Achillea millefolium, commonly known as yarrow or milfoil is native to temperate regions of the Northern Hemisphere in Asia, Europe, and North America. It can be common in a variety of soil types, both wet and dry, along roadsides, meadows, forests, fields and coastal areas.
Native American tribes in New Mexico and southern Colorado have called yarrow plumajillo (Spanish for ‘little feather’) from its leaf shape and texture. Yarrow was used for a variety of ailments including applying crushed leaves to wounds and burns, as a tea to soothe colds, fevers and headaches. It was reportedly used in Europe to brew beer since the middle ages and considered good luck by some Chinese cultures.

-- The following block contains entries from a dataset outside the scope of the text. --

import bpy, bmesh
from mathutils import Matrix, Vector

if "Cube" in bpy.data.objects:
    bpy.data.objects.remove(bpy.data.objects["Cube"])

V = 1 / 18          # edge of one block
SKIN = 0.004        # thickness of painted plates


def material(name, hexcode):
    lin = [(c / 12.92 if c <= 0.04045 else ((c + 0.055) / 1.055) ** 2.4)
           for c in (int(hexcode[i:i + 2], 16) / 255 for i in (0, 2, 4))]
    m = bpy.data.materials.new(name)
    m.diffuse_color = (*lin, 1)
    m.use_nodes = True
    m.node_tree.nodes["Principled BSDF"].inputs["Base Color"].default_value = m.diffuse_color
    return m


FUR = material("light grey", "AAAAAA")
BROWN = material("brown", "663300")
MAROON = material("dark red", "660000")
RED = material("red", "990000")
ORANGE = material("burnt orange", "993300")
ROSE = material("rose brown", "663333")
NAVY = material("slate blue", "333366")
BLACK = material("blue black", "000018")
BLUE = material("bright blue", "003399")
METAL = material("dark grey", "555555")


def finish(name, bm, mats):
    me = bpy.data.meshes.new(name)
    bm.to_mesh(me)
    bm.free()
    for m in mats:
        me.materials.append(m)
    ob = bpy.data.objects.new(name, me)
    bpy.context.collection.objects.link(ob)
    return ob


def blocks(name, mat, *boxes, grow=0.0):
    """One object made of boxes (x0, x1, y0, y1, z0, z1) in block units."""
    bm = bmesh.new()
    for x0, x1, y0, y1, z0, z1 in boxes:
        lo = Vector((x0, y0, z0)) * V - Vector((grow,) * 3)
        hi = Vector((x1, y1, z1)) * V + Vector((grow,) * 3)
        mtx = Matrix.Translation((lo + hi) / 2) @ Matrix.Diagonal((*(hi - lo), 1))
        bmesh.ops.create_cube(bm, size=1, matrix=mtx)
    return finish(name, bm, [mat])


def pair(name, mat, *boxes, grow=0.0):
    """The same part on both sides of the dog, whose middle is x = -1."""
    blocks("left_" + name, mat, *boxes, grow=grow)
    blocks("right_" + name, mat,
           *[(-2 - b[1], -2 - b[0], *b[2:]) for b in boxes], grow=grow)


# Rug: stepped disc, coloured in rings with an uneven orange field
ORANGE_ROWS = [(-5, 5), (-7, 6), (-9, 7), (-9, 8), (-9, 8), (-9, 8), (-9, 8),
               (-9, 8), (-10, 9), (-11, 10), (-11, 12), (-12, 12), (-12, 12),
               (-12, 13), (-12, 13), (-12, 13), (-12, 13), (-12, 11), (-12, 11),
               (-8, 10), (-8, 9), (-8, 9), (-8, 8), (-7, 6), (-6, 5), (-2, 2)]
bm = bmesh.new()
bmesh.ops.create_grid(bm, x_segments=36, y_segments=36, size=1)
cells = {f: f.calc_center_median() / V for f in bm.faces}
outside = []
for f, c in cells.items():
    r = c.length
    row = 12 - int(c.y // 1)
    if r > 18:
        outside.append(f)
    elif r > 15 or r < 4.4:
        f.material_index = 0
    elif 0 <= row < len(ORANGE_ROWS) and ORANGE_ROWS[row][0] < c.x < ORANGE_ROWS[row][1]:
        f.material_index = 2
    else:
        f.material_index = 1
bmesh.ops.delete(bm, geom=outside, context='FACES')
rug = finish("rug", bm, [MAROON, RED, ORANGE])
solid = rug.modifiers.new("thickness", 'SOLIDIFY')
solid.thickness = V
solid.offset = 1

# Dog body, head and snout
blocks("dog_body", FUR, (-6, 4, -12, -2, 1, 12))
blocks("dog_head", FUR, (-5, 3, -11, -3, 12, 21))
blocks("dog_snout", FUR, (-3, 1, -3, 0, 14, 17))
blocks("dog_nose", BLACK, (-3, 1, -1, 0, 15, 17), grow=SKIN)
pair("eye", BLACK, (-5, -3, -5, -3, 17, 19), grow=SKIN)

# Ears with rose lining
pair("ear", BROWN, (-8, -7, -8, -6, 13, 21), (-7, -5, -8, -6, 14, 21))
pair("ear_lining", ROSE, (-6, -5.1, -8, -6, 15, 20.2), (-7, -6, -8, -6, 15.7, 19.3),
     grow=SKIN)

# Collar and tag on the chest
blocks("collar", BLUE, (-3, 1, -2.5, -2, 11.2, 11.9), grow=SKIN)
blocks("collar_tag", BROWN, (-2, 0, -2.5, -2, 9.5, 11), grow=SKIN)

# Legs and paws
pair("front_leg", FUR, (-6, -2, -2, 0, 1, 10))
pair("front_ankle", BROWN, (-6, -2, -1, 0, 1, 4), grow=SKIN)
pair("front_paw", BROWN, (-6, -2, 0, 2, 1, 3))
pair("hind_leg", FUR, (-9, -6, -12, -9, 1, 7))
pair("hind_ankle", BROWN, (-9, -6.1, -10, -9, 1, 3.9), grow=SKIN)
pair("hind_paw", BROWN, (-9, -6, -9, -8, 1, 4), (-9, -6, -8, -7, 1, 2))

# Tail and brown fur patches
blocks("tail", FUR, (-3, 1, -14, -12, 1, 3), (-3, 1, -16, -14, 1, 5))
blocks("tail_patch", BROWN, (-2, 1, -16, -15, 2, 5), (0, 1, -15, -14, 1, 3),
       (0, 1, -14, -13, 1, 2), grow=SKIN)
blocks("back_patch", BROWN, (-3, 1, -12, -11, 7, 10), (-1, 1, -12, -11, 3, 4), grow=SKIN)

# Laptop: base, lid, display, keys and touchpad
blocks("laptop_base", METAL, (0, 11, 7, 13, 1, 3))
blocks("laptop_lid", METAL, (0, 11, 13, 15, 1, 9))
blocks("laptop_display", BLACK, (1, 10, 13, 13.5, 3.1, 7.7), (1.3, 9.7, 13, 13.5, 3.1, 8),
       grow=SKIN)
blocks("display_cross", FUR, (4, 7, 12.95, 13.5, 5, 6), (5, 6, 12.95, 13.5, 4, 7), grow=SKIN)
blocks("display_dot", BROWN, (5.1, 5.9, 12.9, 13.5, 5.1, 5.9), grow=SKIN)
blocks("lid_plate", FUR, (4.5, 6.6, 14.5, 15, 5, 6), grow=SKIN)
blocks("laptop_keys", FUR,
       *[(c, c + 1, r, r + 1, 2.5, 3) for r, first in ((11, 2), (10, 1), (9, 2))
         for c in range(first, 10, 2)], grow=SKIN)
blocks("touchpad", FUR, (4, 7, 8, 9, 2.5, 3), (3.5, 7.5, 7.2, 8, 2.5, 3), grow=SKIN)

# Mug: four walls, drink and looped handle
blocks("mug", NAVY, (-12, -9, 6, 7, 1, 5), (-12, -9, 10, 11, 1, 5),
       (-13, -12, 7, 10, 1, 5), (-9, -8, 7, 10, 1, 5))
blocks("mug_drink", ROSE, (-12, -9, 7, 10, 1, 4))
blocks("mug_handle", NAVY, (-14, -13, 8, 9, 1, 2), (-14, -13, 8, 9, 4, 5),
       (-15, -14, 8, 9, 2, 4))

Yarrow can have one to several stems extending 0.2–1 m (0.66–3.28 ft) in height. Although the flowers of horticultural varieties can vary in color, the native flowers are generally pink to white and often arranged in flattened disc-like clusters at the top of a long stem. The 5–20 cm (2.0–7.9 in) long leaves are distributed spirally along the stem, with the leaves near the middle and bottom of the stem being the largest. The leaves can be “feathery” in appearance, botanically described as bipinnate or tripinnate. When pollinated, the flowers produce a profusion of tiny achene-like seeds that look like minuscule sunflower seeds.
Yarrow is a versatile and valuable plant used in native plant restoration efforts and great for landscaping. It is drought tolerant, spreads rhizomatously, grows in a variety of soils, flowers prolifically and serves as a host plant to a wide variety of wildlife. The leaves and stems are used as food by a long list of insects and mammals, the flowers attract a variety of pollinators and the “fluffy” leaves are reportedly used as nesting material by some birds. When managed properly, yarrow has been used as a drought tolerant replacement for turf grass lawns or, in the right conditions, it will form dense lush-looking patches bearing long stalks with large fragrant flower clusters. It can be grown from seed or by dividing root clusters. Yarrow does spread, which can be good or bad depending on the long-term plan for where it is planted.